In the Inland Empire, Republican Gary Miller is retiring and Democrats are targeting the seat. Early on, the party got behind Redlands mayor Pete Aguilar, but he has serious opposition from attorney Eloise Gomez Reyes. Aguilar raised $262,000 this quarter; Reyes raised $206,000. Former Congressman Joe Baca is hoping to return to Washington, but he's relying mostly on name recognition since he raised only $33,000 this quarter. On the GOP side, Miller's former policy director, Lesli Gooch, is running. She raised $200,000 this quarter, but half of that she loaned to her campaign. 

Up in the Central Valley, Republican freshman David Valadao is being targeted because the GOP-led House of Representatives won't take up immigration reform. Party registration in this heavily-Latino district favors Democrats. That party's candidate in this race, Amanda Renteria, raised $303,000 this quarter; Valadao brought in $342,000. But Valadao has twice as much as Renteria in the bank: $852,000 to her $424,000.

5. It's Always Nice to be in Leadership

It's part of the job when you're a leader in the House of Representatives to help your fellow party members when they're running short on campaign cash. California's leadership team on both sides of the aisle is ready:

Among Republicans, House Whip Kevin McCarthy of Bakersfield has $2.8 million on hand; Darrell Issa of Vista, head of the powerful House Oversight and Government Reform Committee, has $3.1 million in campaign cash; Buck McKeon of Santa Clarita is retiring, but he still has $401,000 in his campaign account.

Over on the Democratic side of the aisle, Waxman has $675,000 to spread around now that he's not running; House Minority Leader Nancy Pelosi has $485,000 she can share; The number three House Democrat, Xavier Becerra of Los Angeles, has more than a million in cash on hand; and Judy Chu of El Monte, chair of the Asian Pacific American Caucus, has $1.4 million in the bank.

6. Interesting Factoids

Issa has capitalized on having so much money on hand. He reports $83,000 in "unrealized gains" this quarter from investments in bonds and mutual funds with Merrill Lynch. 

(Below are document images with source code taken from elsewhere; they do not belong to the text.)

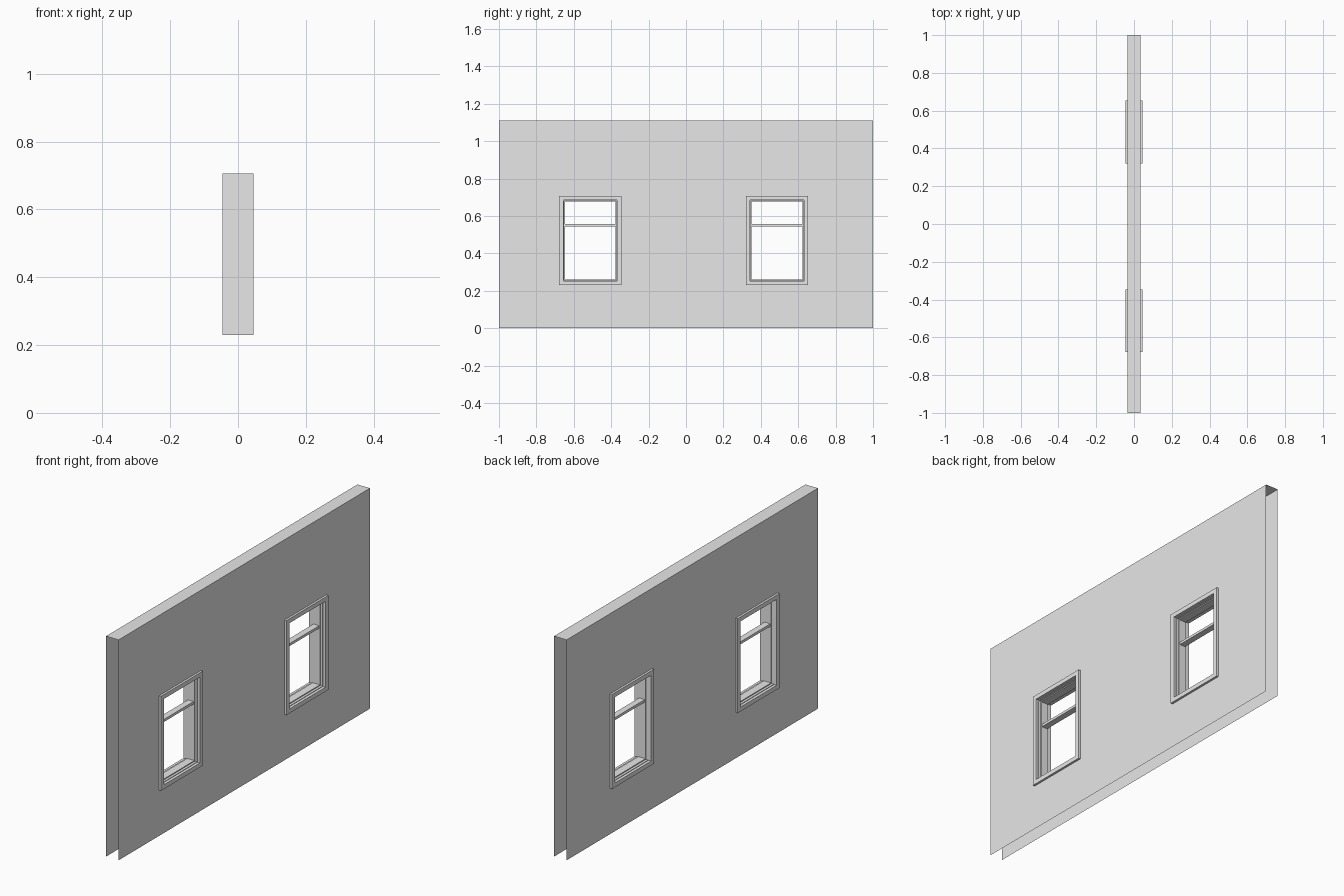
import bpy
import bmesh

old = bpy.data.objects.get("Cube")
if old:
    bpy.data.objects.remove(old, do_unlink=True)

plaster = bpy.data.materials.new("light_grey")
plaster.use_nodes = True
plaster.diffuse_color = (0.8, 0.8, 0.8, 1)
plaster.node_tree.nodes["Principled BSDF"].inputs["Base Color"].default_value = (0.8, 0.8, 0.8, 1)

HEIGHT, HALF_WALL, HALF_TRIM = 1.11, 0.035, 0.046
CENTRES = (-0.512, 0.487)
HALF_WIDTH, BOTTOM, TOP = 0.166, 0.23, 0.706
LAP = 0.01  # trim overlap on the wall


def finish(bm, name, recalc=True):
    if recalc:
        bmesh.ops.recalc_face_normals(bm, faces=bm.faces)
    mesh = bpy.data.meshes.new(name)
    bm.to_mesh(mesh)
    bm.free()
    mesh.materials.append(plaster)
    obj = bpy.data.objects.new(name, mesh)
    bpy.context.collection.objects.link(obj)
    return obj


def wall_sheet(name, x):
    """Flat wall skin with a rectangular hole at each window."""
    bm = bmesh.new()
    ys = [-1]
    for c in CENTRES:
        ys += [c - HALF_WIDTH + LAP, c + HALF_WIDTH - LAP]
    ys.append(1)
    zs = [0, BOTTOM + LAP, TOP - LAP, HEIGHT]
    grid = [[bm.verts.new((x, y, z)) for z in zs] for y in ys]
    for i in range(len(ys) - 1):
        for j in range(len(zs) - 1):
            if i % 2 and j == 1:
                continue
            quad = [grid[i][j], grid[i + 1][j], grid[i + 1][j + 1], grid[i][j + 1]]
            bm.faces.new(quad if x > 0 else quad[::-1])
    finish(bm, name, recalc=False)


def window_frame(name, centre):
    """Stepped trim and jamb section swept round the opening."""
    half = [(0, HALF_TRIM), (0.022, HALF_TRIM), (0.022, 0.032),
            (0.025, 0.032), (0.025, 0.02), (0.03, 0.02)]
    section = half + [(inset, -x) for inset, x in reversed(half)]
    bm = bmesh.new()
    rings = []
    for sy, sz in ((-1, -1), (1, -1), (1, 1), (-1, 1)):
        edge = BOTTOM if sz < 0 else TOP
        rings.append([bm.verts.new((x, centre + sy * (HALF_WIDTH - inset), edge - sz * inset))
                      for inset, x in section])
    n = len(section)
    for k in range(4):
        a, b = rings[k], rings[(k + 1) % 4]
        for i in range(n):
            j = (i + 1) % n
            bm.faces.new((a[i], b[i], b[j], a[j]))
    finish(bm, name)


def box(name, location, size):
    bm = bmesh.new()
    bmesh.ops.create_cube(bm, size=1)
    bmesh.ops.scale(bm, vec=size, verts=bm.verts)
    bmesh.ops.translate(bm, vec=location, verts=bm.verts)
    finish(bm, name)


# Hollow wall: two skins and a top, open at the ends and underneath
wall_sheet("wall_outer_skin", HALF_WALL)
wall_sheet("wall_inner_skin", -HALF_WALL)
bm = bmesh.new()
bm.faces.new([bm.verts.new((x * HALF_WALL, y, HEIGHT))
              for x, y in ((-1, -1), (1, -1), (1, 1), (-1, 1))])
finish(bm, "wall_top", recalc=False)

# Windows with a horizontal meeting rail
for label, c in zip(("front", "back"), CENTRES):
    window_frame(label + "_window_frame", c)
    box(label + "_window_rail", (0, c, 0.55), (0.032, 2 * HALF_WIDTH - 0.056, 0.013))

Republican John Campbell of Irvine is retiring from Congress, but there will be a John Campbell on the ballot in San Diego: John W. Campbell, running without a party preference